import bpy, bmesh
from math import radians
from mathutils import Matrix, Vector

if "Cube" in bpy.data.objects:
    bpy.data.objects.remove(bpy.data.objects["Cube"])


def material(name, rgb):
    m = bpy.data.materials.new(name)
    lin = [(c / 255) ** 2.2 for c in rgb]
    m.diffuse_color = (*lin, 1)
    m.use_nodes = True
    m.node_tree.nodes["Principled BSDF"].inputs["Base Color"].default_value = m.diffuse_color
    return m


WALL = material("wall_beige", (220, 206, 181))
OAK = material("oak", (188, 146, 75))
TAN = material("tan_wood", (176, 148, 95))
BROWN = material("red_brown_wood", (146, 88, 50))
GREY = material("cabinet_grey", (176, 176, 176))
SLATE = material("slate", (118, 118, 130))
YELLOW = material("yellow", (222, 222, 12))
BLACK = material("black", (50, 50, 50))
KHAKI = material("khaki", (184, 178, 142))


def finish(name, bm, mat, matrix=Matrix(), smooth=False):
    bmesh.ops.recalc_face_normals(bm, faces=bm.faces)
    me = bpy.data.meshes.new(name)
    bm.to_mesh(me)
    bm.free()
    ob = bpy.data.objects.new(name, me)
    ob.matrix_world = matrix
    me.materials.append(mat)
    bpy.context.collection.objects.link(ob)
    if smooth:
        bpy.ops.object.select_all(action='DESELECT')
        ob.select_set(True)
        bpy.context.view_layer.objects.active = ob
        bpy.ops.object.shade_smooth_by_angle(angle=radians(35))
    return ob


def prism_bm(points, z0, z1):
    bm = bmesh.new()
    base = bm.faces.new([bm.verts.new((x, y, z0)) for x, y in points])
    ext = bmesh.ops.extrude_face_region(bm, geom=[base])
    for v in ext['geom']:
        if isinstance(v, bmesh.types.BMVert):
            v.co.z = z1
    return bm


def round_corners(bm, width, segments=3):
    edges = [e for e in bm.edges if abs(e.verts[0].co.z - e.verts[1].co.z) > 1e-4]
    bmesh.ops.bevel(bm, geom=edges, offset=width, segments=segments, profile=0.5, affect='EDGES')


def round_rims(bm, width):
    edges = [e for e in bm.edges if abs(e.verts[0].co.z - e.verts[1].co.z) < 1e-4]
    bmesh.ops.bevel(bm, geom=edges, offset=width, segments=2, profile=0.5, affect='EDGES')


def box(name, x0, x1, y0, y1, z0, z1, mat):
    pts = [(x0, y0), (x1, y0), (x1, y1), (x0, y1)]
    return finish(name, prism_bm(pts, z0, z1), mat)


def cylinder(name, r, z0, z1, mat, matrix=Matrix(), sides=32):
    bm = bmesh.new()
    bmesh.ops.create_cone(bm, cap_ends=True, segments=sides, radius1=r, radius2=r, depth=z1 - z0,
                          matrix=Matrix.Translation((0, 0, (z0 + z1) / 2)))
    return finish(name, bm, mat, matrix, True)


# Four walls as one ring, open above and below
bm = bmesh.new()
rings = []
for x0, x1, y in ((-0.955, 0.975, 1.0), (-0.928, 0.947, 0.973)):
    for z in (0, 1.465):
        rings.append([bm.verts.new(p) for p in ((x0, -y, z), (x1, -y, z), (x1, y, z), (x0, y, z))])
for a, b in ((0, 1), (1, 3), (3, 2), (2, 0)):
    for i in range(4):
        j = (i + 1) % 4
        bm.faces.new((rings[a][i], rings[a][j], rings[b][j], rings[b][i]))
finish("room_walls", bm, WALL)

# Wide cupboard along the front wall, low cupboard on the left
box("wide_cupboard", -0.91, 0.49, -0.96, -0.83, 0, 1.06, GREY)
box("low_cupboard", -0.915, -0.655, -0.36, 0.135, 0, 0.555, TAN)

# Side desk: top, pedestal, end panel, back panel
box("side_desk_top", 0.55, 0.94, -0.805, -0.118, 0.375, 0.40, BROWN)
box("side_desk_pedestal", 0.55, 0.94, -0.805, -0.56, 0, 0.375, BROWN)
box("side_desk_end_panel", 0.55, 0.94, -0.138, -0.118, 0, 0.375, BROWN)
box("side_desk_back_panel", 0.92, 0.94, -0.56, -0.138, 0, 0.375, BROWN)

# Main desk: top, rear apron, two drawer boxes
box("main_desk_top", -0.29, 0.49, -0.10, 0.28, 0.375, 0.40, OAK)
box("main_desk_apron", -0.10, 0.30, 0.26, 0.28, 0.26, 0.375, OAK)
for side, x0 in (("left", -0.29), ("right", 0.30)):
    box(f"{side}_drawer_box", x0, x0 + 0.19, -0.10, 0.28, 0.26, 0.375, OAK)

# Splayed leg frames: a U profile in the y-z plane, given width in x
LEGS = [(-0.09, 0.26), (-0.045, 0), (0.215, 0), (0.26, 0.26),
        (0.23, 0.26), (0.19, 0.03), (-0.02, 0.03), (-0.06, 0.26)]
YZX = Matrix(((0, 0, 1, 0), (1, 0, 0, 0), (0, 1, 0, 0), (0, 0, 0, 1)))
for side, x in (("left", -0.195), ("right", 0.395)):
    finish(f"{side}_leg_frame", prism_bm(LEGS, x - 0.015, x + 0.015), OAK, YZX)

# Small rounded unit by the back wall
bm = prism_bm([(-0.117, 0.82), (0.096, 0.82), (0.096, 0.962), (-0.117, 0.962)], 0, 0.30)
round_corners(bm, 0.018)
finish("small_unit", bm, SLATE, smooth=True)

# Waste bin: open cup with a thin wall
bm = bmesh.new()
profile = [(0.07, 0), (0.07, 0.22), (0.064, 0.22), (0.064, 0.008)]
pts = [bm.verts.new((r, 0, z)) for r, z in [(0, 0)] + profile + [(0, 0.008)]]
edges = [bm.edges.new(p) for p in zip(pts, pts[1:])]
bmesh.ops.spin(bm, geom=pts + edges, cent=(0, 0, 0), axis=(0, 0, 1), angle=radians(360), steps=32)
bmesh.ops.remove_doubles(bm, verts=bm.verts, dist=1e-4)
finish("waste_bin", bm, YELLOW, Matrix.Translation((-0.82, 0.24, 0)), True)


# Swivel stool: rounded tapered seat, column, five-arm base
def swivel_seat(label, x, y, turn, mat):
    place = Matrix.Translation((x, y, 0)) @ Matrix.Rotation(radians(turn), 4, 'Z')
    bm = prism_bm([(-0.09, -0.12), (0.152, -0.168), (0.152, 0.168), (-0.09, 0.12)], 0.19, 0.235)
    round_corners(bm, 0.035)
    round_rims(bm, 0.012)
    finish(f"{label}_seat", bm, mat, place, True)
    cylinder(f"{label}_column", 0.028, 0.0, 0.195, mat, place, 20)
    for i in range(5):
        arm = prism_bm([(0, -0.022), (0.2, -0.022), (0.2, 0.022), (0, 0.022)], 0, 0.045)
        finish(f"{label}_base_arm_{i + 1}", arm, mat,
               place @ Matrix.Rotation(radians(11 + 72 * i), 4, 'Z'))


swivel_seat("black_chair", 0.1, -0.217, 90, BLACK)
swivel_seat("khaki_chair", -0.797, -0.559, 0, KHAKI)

*WHAT THIS TASK INVOLVES*:
Retype the material in full, character for character.

*RESULT FOR THIS TASK*:
import bpy, bmesh
from math import radians
from mathutils import Matrix, Vector

if "Cube" in bpy.data.objects:
    bpy.data.objects.remove(bpy.data.objects["Cube"])


def material(name, rgb):
    m = bpy.data.materials.new(name)
    lin = [(c / 255) ** 2.2 for c in rgb]
    m.diffuse_color = (*lin, 1)
    m.use_nodes = True
    m.node_tree.nodes["Principled BSDF"].inputs["Base Color"].default_value = m.diffuse_color
    return m


WALL = material("wall_beige", (220, 206, 181))
OAK = material("oak", (188, 146, 75))
TAN = material("tan_wood", (176, 148, 95))
BROWN = material("red_brown_wood", (146, 88, 50))
GREY = material("cabinet_grey", (176, 176, 176))
SLATE = material("slate", (118, 118, 130))
YELLOW = material("yellow", (222, 222, 12))
BLACK = material("black", (50, 50, 50))
KHAKI = material("khaki", (184, 178, 142))


def finish(name, bm, mat, matrix=Matrix(), smooth=False):
    bmesh.ops.recalc_face_normals(bm, faces=bm.faces)
    me = bpy.data.meshes.new(name)
    bm.to_mesh(me)
    bm.free()
    ob = bpy.data.objects.new(name, me)
    ob.matrix_world = matrix
    me.materials.append(mat)
    bpy.context.collection.objects.link(ob)
    if smooth:
        bpy.ops.object.select_all(action='DESELECT')
        ob.select_set(True)
        bpy.context.view_layer.objects.active = ob
        bpy.ops.object.shade_smooth_by_angle(angle=radians(35))
    return ob


def prism_bm(points, z0, z1):
    bm = bmesh.new()
    base = bm.faces.new([bm.verts.new((x, y, z0)) for x, y in points])
    ext = bmesh.ops.extrude_face_region(bm, geom=[base])
    for v in ext['geom']:
        if isinstance(v, bmesh.types.BMVert):
            v.co.z = z1
    return bm


def round_corners(bm, width, segments=3):
    edges = [e for e in bm.edges if abs(e.verts[0].co.z - e.verts[1].co.z) > 1e-4]
    bmesh.ops.bevel(bm, geom=edges, offset=width, segments=segments, profile=0.5, affect='EDGES')


def round_rims(bm, width):
    edges = [e for e in bm.edges if abs(e.verts[0].co.z - e.verts[1].co.z) < 1e-4]
    bmesh.ops.bevel(bm, geom=edges, offset=width, segments=2, profile=0.5, affect='EDGES')


def box(name, x0, x1, y0, y1, z0, z1, mat):
    pts = [(x0, y0), (x1, y0), (x1, y1), (x0, y1)]
    return finish(name, prism_bm(pts, z0, z1), mat)


def cylinder(name, r, z0, z1, mat, matrix=Matrix(), sides=32):
    bm = bmesh.new()
    bmesh.ops.create_cone(bm, cap_ends=True, segments=sides, radius1=r, radius2=r, depth=z1 - z0,
                          matrix=Matrix.Translation((0, 0, (z0 + z1) / 2)))
    return finish(name, bm, mat, matrix, True)


# Four walls as one ring, open above and below
bm = bmesh.new()
rings = []
for x0, x1, y in ((-0.955, 0.975, 1.0), (-0.928, 0.947, 0.973)):
    for z in (0, 1.465):
        rings.append([bm.verts.new(p) for p in ((x0, -y, z), (x1, -y, z), (x1, y, z), (x0, y, z))])
for a, b in ((0, 1), (1, 3), (3, 2), (2, 0)):
    for i in range(4):
        j = (i + 1) % 4
        bm.faces.new((rings[a][i], rings[a][j], rings[b][j], rings[b][i]))
finish("room_walls", bm, WALL)

# Wide cupboard along the front wall, low cupboard on the left
box("wide_cupboard", -0.91, 0.49, -0.96, -0.83, 0, 1.06, GREY)
box("low_cupboard", -0.915, -0.655, -0.36, 0.135, 0, 0.555, TAN)

# Side desk: top, pedestal, end panel, back panel
box("side_desk_top", 0.55, 0.94, -0.805, -0.118, 0.375, 0.40, BROWN)
box("side_desk_pedestal", 0.55, 0.94, -0.805, -0.56, 0, 0.375, BROWN)
box("side_desk_end_panel", 0.55, 0.94, -0.138, -0.118, 0, 0.375, BROWN)
box("side_desk_back_panel", 0.92, 0.94, -0.56, -0.138, 0, 0.375, BROWN)

# Main desk: top, rear apron, two drawer boxes
box("main_desk_top", -0.29, 0.49, -0.10, 0.28, 0.375, 0.40, OAK)
box("main_desk_apron", -0.10, 0.30, 0.26, 0.28, 0.26, 0.375, OAK)
for side, x0 in (("left", -0.29), ("right", 0.30)):
    box(f"{side}_drawer_box", x0, x0 + 0.19, -0.10, 0.28, 0.26, 0.375, OAK)

# Splayed leg frames: a U profile in the y-z plane, given width in x
LEGS = [(-0.09, 0.26), (-0.045, 0), (0.215, 0), (0.26, 0.26),
        (0.23, 0.26), (0.19, 0.03), (-0.02, 0.03), (-0.06, 0.26)]
YZX = Matrix(((0, 0, 1, 0), (1, 0, 0, 0), (0, 1, 0, 0), (0, 0, 0, 1)))
for side, x in (("left", -0.195), ("right", 0.395)):
    finish(f"{side}_leg_frame", prism_bm(LEGS, x - 0.015, x + 0.015), OAK, YZX)

# Small rounded unit by the back wall
bm = prism_bm([(-0.117, 0.82), (0.096, 0.82), (0.096, 0.962), (-0.117, 0.962)], 0, 0.30)
round_corners(bm, 0.018)
finish("small_unit", bm, SLATE, smooth=True)

# Waste bin: open cup with a thin wall
bm = bmesh.new()
profile = [(0.07, 0), (0.07, 0.22), (0.064, 0.22), (0.064, 0.008)]
pts = [bm.verts.new((r, 0, z)) for r, z in [(0, 0)] + profile + [(0, 0.008)]]
edges = [bm.edges.new(p) for p in zip(pts, pts[1:])]
bmesh.ops.spin(bm, geom=pts + edges, cent=(0, 0, 0), axis=(0, 0, 1), angle=radians(360), steps=32)
bmesh.ops.remove_doubles(bm, verts=bm.verts, dist=1e-4)
finish("waste_bin", bm, YELLOW, Matrix.Translation((-0.82, 0.24, 0)), True)


# Swivel stool: rounded tapered seat, column, five-arm base
def swivel_seat(label, x, y, turn, mat):
    place = Matrix.Translation((x, y, 0)) @ Matrix.Rotation(radians(turn), 4, 'Z')
    bm = prism_bm([(-0.09, -0.12), (0.152, -0.168), (0.152, 0.168), (-0.09, 0.12)], 0.19, 0.235)
    round_corners(bm, 0.035)
    round_rims(bm, 0.012)
    finish(f"{label}_seat", bm, mat, place, True)
    cylinder(f"{label}_column", 0.028, 0.0, 0.195, mat, place, 20)
    for i in range(5):
        arm = prism_bm([(0, -0.022), (0.2, -0.022), (0.2, 0.022), (0, 0.022)], 0, 0.045)
        finish(f"{label}_base_arm_{i + 1}", arm, mat,
               place @ Matrix.Rotation(radians(11 + 72 * i), 4, 'Z'))


swivel_seat("black_chair", 0.1, -0.217, 90, BLACK)
swivel_seat("khaki_chair", -0.797, -0.559, 0, KHAKI)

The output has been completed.